▸ **EXERCISE**
Take from the listing each line that has the string "sides".

▸ **RECORDS FOR THIS EXERCISE**

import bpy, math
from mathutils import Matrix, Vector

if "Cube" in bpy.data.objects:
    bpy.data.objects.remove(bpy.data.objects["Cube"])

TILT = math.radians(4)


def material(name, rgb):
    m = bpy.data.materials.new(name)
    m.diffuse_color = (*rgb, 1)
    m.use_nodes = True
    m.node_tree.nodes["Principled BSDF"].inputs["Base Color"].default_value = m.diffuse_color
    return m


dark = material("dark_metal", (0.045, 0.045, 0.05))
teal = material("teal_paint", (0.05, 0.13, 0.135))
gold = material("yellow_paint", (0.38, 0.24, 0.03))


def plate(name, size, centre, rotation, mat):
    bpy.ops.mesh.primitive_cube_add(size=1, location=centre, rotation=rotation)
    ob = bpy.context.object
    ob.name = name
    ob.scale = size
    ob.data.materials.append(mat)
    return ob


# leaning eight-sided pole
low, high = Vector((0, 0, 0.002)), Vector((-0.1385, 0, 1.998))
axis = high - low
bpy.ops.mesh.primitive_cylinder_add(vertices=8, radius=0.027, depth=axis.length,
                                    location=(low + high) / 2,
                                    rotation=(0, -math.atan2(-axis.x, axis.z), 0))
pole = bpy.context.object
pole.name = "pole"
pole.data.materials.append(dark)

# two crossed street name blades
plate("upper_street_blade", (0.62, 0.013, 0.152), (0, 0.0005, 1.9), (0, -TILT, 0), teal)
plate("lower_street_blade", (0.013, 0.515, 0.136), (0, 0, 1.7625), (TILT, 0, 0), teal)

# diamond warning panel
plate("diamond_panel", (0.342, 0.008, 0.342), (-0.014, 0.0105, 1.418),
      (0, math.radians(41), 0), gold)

--

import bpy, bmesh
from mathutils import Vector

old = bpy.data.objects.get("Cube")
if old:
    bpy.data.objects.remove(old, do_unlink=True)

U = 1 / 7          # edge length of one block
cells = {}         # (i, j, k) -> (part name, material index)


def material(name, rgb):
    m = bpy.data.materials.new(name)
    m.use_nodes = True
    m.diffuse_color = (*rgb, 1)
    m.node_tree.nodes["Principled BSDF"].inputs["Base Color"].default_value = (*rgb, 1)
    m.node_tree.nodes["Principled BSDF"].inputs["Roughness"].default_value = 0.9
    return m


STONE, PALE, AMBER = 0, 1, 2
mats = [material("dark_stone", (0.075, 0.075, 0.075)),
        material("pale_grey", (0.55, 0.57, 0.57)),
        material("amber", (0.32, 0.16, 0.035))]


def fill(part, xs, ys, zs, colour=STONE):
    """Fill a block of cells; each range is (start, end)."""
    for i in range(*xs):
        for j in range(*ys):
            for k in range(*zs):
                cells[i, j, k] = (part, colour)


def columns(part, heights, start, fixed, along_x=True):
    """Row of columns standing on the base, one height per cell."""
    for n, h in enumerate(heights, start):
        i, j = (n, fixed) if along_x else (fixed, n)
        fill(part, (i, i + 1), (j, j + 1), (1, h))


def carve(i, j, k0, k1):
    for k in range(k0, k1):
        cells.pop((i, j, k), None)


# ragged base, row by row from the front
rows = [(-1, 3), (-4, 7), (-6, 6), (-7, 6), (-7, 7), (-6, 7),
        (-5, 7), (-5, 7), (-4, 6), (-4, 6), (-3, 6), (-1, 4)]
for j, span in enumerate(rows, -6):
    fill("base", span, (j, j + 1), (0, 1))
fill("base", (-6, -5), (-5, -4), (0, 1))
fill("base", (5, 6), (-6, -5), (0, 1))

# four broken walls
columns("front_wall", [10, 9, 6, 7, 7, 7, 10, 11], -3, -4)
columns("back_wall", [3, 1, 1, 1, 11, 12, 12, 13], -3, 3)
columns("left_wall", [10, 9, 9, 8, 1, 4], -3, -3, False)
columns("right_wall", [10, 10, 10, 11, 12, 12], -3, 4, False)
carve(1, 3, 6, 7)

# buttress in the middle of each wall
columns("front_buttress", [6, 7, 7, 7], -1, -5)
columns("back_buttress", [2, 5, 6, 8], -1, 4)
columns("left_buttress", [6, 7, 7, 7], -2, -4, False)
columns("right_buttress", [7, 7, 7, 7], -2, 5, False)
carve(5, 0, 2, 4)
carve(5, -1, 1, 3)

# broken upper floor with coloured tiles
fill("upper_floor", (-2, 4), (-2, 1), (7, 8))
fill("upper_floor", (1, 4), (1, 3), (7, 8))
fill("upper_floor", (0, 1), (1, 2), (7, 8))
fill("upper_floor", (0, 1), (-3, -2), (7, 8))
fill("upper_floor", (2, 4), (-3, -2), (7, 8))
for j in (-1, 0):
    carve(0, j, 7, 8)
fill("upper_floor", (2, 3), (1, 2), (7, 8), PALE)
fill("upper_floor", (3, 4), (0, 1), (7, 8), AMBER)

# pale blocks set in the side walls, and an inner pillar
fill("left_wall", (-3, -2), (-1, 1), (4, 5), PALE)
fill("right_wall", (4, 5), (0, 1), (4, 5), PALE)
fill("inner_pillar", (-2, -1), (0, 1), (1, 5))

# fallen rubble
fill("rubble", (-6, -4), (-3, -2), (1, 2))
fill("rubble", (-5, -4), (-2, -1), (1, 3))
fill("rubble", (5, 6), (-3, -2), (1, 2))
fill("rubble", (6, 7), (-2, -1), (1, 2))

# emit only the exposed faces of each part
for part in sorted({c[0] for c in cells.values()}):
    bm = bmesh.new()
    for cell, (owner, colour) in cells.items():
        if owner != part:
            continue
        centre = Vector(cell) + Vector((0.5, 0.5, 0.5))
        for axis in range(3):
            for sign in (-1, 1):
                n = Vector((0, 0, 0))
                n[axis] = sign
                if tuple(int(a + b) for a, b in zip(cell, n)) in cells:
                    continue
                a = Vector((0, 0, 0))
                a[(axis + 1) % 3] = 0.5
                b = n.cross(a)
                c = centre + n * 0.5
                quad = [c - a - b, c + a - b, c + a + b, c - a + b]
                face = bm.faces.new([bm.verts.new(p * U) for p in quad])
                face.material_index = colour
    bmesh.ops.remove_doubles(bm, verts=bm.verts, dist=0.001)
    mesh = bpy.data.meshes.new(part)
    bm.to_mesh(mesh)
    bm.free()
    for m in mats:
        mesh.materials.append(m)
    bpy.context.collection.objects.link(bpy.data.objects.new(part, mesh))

...

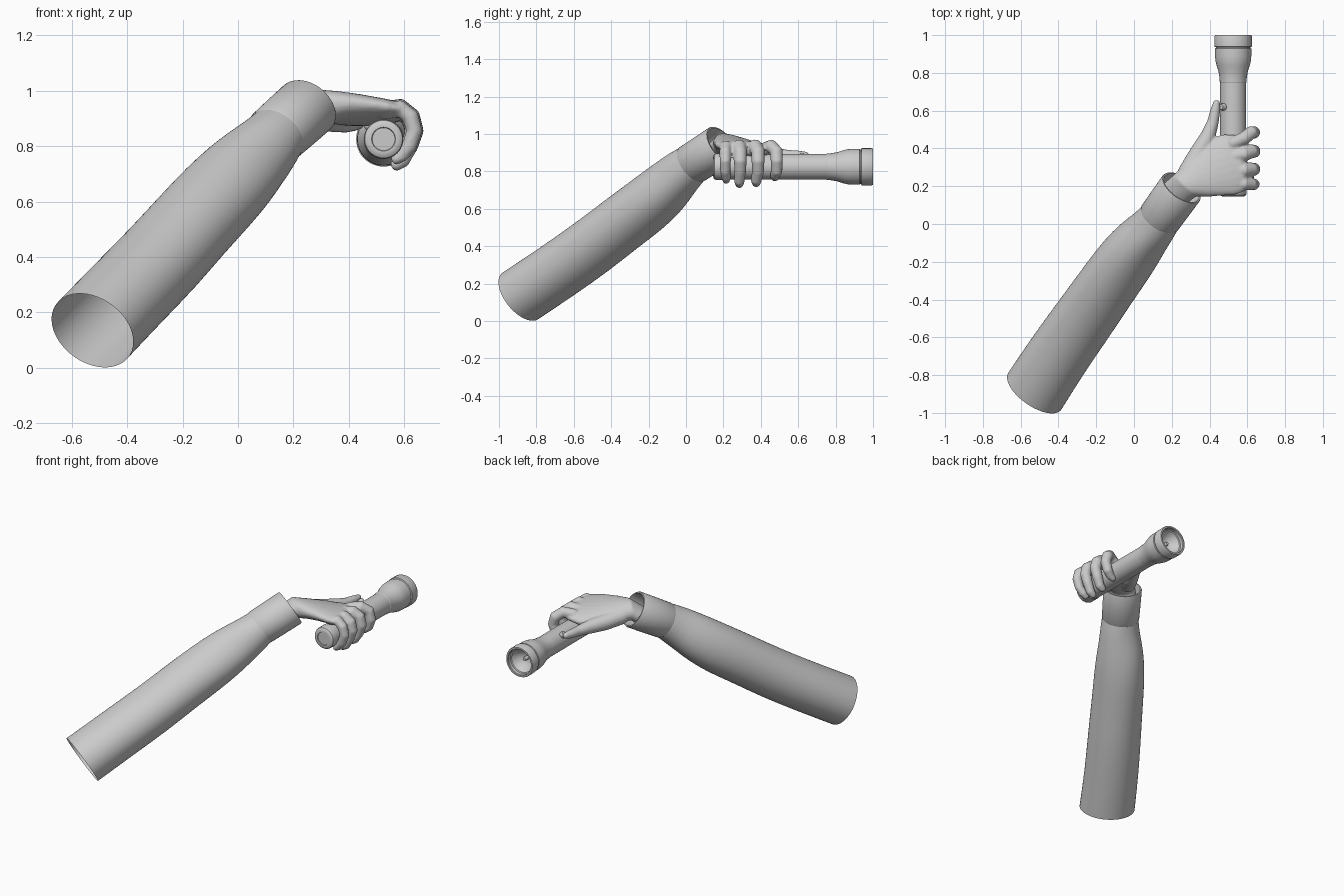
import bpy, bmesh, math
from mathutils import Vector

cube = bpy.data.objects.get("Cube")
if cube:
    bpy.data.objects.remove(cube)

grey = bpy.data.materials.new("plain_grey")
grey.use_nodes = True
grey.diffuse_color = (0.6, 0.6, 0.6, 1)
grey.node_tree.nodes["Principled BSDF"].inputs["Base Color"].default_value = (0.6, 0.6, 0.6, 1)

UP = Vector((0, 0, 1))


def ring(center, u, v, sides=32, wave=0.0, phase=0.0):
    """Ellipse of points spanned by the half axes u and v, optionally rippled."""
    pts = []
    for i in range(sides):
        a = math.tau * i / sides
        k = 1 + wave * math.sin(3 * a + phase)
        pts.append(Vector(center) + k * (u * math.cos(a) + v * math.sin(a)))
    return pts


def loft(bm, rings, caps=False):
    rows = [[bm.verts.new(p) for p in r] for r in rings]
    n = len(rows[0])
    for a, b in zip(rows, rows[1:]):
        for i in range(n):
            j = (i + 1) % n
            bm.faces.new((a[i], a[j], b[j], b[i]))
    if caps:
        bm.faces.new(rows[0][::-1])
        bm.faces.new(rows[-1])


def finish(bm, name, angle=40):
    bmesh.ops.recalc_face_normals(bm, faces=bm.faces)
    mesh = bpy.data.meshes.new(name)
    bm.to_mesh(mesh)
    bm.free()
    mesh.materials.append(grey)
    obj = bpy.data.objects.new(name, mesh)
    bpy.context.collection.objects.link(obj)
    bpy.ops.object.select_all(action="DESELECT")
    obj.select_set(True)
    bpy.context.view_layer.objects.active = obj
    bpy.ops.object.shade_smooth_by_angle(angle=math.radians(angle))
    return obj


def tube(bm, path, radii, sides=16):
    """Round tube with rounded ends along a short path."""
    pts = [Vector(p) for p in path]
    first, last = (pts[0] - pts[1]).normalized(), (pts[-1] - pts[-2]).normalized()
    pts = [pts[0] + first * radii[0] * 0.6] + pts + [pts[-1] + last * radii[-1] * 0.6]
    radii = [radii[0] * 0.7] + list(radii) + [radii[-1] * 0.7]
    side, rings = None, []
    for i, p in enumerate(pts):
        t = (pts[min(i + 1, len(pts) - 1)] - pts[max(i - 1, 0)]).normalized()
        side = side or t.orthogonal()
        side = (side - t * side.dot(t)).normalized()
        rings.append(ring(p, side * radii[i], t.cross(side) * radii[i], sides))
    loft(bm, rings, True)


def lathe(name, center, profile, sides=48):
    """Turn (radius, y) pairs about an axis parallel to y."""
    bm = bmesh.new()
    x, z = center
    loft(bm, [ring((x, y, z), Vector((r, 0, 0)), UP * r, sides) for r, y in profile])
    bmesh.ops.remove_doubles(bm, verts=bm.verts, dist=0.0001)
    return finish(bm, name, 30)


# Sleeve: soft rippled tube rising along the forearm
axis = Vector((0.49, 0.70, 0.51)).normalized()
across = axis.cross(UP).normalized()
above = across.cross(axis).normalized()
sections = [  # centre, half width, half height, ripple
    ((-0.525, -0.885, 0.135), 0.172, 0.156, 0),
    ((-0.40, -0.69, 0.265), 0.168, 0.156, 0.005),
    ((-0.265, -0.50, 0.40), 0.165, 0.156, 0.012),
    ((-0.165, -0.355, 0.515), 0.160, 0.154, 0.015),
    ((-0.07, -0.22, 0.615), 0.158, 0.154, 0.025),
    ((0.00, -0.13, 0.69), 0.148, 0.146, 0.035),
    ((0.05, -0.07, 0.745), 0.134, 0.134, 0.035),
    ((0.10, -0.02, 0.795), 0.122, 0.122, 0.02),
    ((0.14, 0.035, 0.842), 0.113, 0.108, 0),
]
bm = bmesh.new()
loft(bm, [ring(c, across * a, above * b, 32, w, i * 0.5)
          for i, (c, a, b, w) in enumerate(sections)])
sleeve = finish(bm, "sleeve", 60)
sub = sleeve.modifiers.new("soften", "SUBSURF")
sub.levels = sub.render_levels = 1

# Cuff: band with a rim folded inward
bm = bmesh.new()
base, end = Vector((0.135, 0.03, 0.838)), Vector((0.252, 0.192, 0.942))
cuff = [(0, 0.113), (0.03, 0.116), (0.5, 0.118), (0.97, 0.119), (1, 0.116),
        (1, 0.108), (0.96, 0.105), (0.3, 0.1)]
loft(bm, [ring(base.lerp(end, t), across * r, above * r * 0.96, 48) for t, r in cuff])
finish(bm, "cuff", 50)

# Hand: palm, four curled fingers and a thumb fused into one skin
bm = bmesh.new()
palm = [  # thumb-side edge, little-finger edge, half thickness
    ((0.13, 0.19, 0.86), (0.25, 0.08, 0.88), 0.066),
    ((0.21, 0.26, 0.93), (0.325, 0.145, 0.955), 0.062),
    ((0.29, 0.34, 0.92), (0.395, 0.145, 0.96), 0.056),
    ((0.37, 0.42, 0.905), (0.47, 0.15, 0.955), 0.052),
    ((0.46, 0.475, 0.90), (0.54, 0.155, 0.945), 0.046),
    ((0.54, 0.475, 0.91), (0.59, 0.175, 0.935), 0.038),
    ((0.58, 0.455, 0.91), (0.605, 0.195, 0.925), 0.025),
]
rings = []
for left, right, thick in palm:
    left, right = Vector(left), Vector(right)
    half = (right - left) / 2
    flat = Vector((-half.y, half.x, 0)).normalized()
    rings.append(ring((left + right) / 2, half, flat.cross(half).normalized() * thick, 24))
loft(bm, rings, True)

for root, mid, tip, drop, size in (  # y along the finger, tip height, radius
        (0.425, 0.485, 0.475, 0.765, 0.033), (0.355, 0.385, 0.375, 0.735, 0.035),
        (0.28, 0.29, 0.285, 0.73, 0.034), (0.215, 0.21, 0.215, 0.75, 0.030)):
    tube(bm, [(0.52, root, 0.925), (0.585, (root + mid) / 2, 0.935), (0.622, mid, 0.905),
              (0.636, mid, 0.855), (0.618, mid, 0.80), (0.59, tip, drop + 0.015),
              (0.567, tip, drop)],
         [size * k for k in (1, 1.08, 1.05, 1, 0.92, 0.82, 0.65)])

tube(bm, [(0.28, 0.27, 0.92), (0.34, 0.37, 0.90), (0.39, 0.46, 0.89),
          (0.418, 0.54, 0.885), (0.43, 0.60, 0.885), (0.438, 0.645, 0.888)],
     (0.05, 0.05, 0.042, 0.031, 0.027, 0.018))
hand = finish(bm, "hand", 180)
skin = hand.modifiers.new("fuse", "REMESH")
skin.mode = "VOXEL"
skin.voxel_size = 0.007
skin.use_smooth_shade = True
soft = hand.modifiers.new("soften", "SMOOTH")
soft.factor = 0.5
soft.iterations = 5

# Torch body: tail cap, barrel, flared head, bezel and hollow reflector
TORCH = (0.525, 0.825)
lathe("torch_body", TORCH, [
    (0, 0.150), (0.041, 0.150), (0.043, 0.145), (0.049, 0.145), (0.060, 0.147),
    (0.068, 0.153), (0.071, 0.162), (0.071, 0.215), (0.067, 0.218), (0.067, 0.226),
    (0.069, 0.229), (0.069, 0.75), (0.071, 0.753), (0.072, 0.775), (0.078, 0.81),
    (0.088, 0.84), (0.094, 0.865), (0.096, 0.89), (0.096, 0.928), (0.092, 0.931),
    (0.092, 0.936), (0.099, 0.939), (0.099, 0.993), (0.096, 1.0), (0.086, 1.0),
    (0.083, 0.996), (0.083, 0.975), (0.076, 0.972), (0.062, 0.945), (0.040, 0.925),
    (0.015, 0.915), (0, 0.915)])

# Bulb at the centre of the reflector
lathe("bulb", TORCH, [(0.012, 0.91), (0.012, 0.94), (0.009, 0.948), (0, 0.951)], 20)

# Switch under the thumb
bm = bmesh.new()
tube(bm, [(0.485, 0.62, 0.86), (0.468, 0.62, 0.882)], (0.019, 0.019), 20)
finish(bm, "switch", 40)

▸ **SOLVED PROBLEM**
def ring(center, u, v, sides=32, wave=0.0, phase=0.0):
    for i in range(sides):
        a = math.tau * i / sides
def tube(bm, path, radii, sides=16):
        rings.append(ring(p, side * radii[i], t.cross(side) * radii[i], sides))
def lathe(name, center, profile, sides=48):
    loft(bm, [ring((x, y, z), Vector((r, 0, 0)), UP * r, sides) for r, y in profile])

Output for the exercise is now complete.